'My Last Eight Thousand Days': Lee Gutkind Reflects On Living Life Meaningfully As An Older Man
Lee Gutkind founded the creative nonfiction program and MFA degree in the genre — the first in the world — at the University of Pittsburgh. He’s the publisher and editor of Creative Nonfiction magazine. He has also reported on wide-ranging issues, including robots and artificial intelligence, mental illness, organ transplants, baseball and motorcycle enthusiasts. His immersive journalism has taken him deep inside these worlds.
While Gutkind has been a long-time advocate of New Journalism and has played a critical role in helping develop and establish literary narrative nonfiction in both the marketplace and the academy, he’s been rather radio silent on his own personal story — until now.
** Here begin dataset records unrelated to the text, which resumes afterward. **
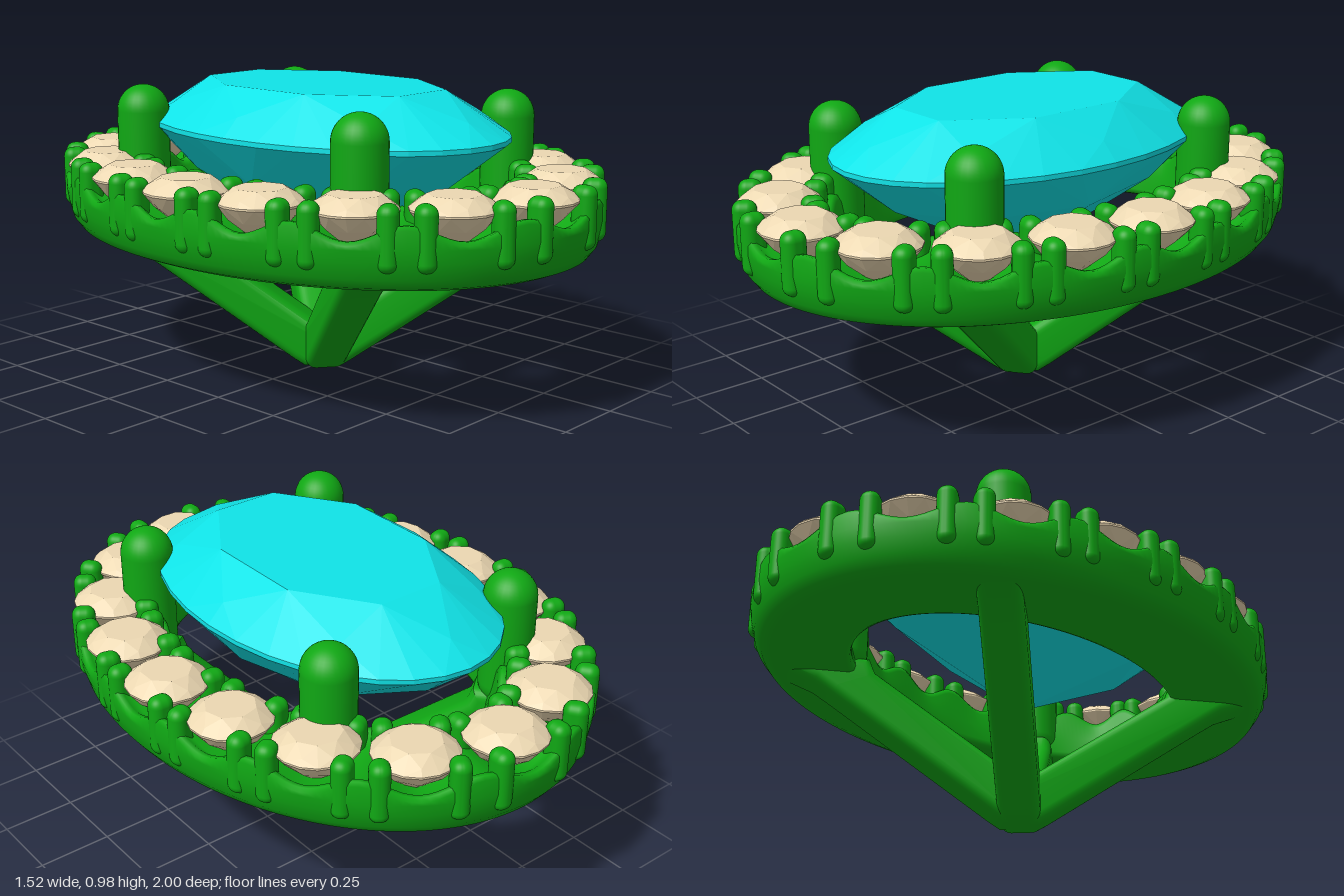
import * as THREE from 'three';
import { toCreasedNormals } from 'three/addons/utils/BufferGeometryUtils.js';
import { RoundedBoxGeometry } from 'three/addons/geometries/RoundedBoxGeometry.js';
import { ConvexGeometry } from 'three/addons/geometries/ConvexGeometry.js';

const STONES = 16;
const metal = new THREE.MeshStandardMaterial({ color: 0x10a814 });
const centreGem = new THREE.MeshStandardMaterial({ color: 0x10e4e8, flatShading: true });
const haloGem = new THREE.MeshStandardMaterial({ color: 0xecd8b2, flatShading: true });

// Centre line of the halo, with its outward normal
const line = new THREE.EllipseCurve(0, 0, 0.62, 0.86, 0, Math.PI * 2);
line.arcLengthDivisions = 800;
function frame(u) {
  const p = line.getPointAt(u);
  const t = line.getTangentAt(u);
  return { x: p.x, z: p.y, nx: t.y, nz: -t.x };
}

function add(parent, name, geometry, material) {
  const mesh = new THREE.Mesh(geometry, material);
  mesh.name = name;
  parent.add(mesh);
  return mesh;
}

// Brilliant cut: hull of table, crown, girdle, pavilion and culet rings
function gemGeometry(rx, rz, table, girdle, culet, girdleHalf, tableRatio, sides) {
  const pts = [];
  const ring = (n, ratio, y, shift) => {
    for (let i = 0; i < n; i++) {
      const a = ((i + shift) / n) * Math.PI * 2;
      pts.push(new THREE.Vector3(Math.cos(a) * rx * ratio, y, Math.sin(a) * rz * ratio));
    }
  };
  ring(8, tableRatio, table, 0.5);
  ring(8, 0.87, girdle + (table - girdle) * 0.46, 0);
  ring(sides, 1, girdle + girdleHalf, 0);
  ring(sides, 1, girdle - girdleHalf, 0);
  ring(8, 0.74, culet + (girdle - culet) * 0.62, 0);
  pts.push(new THREE.Vector3(0, culet, 0));
  return new ConvexGeometry(pts);
}

// Halo body: a closed section swept round the oval, scalloped at each stone
function haloGeometry() {
  const segments = STONES * 14;
  const pos = [], index = [];
  let n = 0;
  for (let i = 0; i < segments; i++) {
    const u = i / segments;
    const f = frame(u);
    const s = 0.5 - 0.5 * Math.cos(u * STONES * Math.PI * 2);
    const rim = 0.62 + 0.05 * s;
    const floor = 0.6 + 0.05 * s;
    const section = [
      [-0.19, 0.5], [-0.185, 0.482], [-0.17, 0.475], [0.05, 0.475], [0.07, 0.477],
      [0.1, 0.49], [0.122, 0.52], [0.135, 0.57], [0.141, 0.61], [0.14, rim],
      [0.132, rim + 0.012], [0.115, rim + 0.01], [0.08, floor], [-0.09, floor],
      [-0.13, rim + 0.01], [-0.155, rim + 0.01], [-0.166, rim - 0.01], [-0.178, 0.56],
    ];
    n = section.length;
    for (const [d, y] of section) pos.push(f.x + f.nx * d, y, f.z + f.nz * d);
  }
  for (let i = 0; i < segments; i++) {
    const next = (i + 1) % segments;
    for (let j = 0; j < n; j++) {
      const k = (j + 1) % n;
      const a = i * n + j, b = i * n + k, c = next * n + k, d = next * n + j;
      index.push(a, b, c, a, c, d);
    }
  }
  const g = new THREE.BufferGeometry();
  g.setAttribute('position', new THREE.Float32BufferAttribute(pos, 3));
  g.setIndex(index);
  g.computeVertexNormals();
  return g;
}

// V-shaped strut with rounded edges, flaring where it meets the halo
function strutGeometry() {
  const half = [[0.06, 0], [0.1, 0.025], [0.64, 0.4], [0.7, 0.44], [0.8, 0.48], [0.8, 0.54], [0.52, 0.54], [0.5, 0.49]];
  const shape = new THREE.Shape();
  shape.moveTo(-half[0][0], half[0][1]);
  for (const [d, y] of half) shape.lineTo(d, y);
  shape.lineTo(0, 0.146);
  for (const [d, y] of half.slice(1).reverse()) shape.lineTo(-d, y);
  shape.closePath();
  const r = 0.035;
  const g = new THREE.ExtrudeGeometry(shape, {
    depth: 0.14 - 2 * r, bevelThickness: r, bevelSize: r, bevelOffset: -r, bevelSegments: 5,
  });
  g.translate(0, 0, -(0.14 - 2 * r) / 2);
  return toCreasedNormals(g, 0.7);
}

export function createModel() {
  const model = new THREE.Group();
  model.name = 'ovalHaloSetting';

  add(model, 'haloBody', haloGeometry(), metal);
  add(model, 'centreStone', gemGeometry(0.46, 0.7, 0.98, 0.835, 0.415, 0.008, 0.66, 32), centreGem);

  // Halo stones, each held by four small claws
  const stone = gemGeometry(0.135, 0.135, 0.745, 0.7, 0.57, 0.003, 0.6, 16);
  const claw = new RoundedBoxGeometry(0.078, 0.2, 0.064, 4, 0.03);
  for (let i = 0; i < STONES; i++) {
    const f = frame(i / STONES);
    const setting = new THREE.Group();
    setting.name = 'haloSetting';
    setting.position.set(f.x, 0, f.z);
    setting.rotation.y = -Math.atan2(f.nz, f.nx);
    model.add(setting);
    add(setting, 'haloStone', stone, haloGem);
    for (const side of [-1, 1]) {
      add(setting, 'outerClaw', claw, metal).position.set(0.1, 0.64, side * 0.115);
      add(setting, 'innerClaw', claw, metal).position.set(-0.11, 0.64, side * 0.085);
    }
  }

  // Four large prongs around the centre stone
  const prong = new THREE.CapsuleGeometry(0.088, 0.31, 12, 28);
  for (const x of [-0.37, 0.37]) {
    for (const z of [-0.49, 0.49]) add(model, 'prong', prong, metal).position.set(x, 0.722, z);
  }

  // Two crossed struts forming the basket
  const strut = strutGeometry();
  for (const side of [-1, 1]) add(model, 'basketStrut', strut, metal).rotation.y = side * Math.atan2(0.49, 0.37);

  return model;
}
We talked to Lee Gutkind about his latest book, My Last Eight Thousand Days: An American Male in His Seventies.
Highlights from the Interview with Lee Gutkind
On the title of the book
I discovered through an article that I read by a guy from the MIT age lab that the American male pretty much lives in sequences of 8,000 days. And so the first 8,000 takes you around about until you're 21. And at 21, you make some changes and the next 8,000 days takes you to around the time when you want to begin to make more changes, you know, your second life, your second breath. And then the third 8,000 gets you to around 65. And from that point on, if you make it to 65, then you have approximately a 50% chance to make it all the way to around 85.
On researching and writing during the pandemic
I get out into the world and I talk to people with masks and I engage them. And even now we're all so lonely. We're all so isolated. If you reach out to someone who's walking the streets with six or eight feet of distance between them, you can still make an impact. And if you don't mind me saying so, I think that this is what writers are all about. This is why we write. We are writing because we are trying to connect with other people to make an impact, to make a change in their lives based upon our own experience. And so I'm still out there as much as I can — safe but ready to connect, both as a writer and as a human being.
On what he wants his readers to learn from reading this book
I think we have to be very aware and very proud of who we are. And I think that we must address the world and address the public in as strong and positive a way as possible. I try, when I walk the streets, I try to make sure that I stand up straight. There is this sense that the older person, kind of stoops over sometimes, drags his feet. And sometimes we have to because of health issues, but I do everything I can to collect myself and address the public in a positive, strong, and positive way, remembering all the time when I can what I am all about, what I have achieved, and what I can continue to achieve and do, even though I'm growing a little slower and obviously a little older. And I also, Yvette, think that it is okay for us.
TPR was founded by and is supported by our community. If you value our commitment to the highest standards of responsible journalism and are able to do so, please consider making your gift of support today.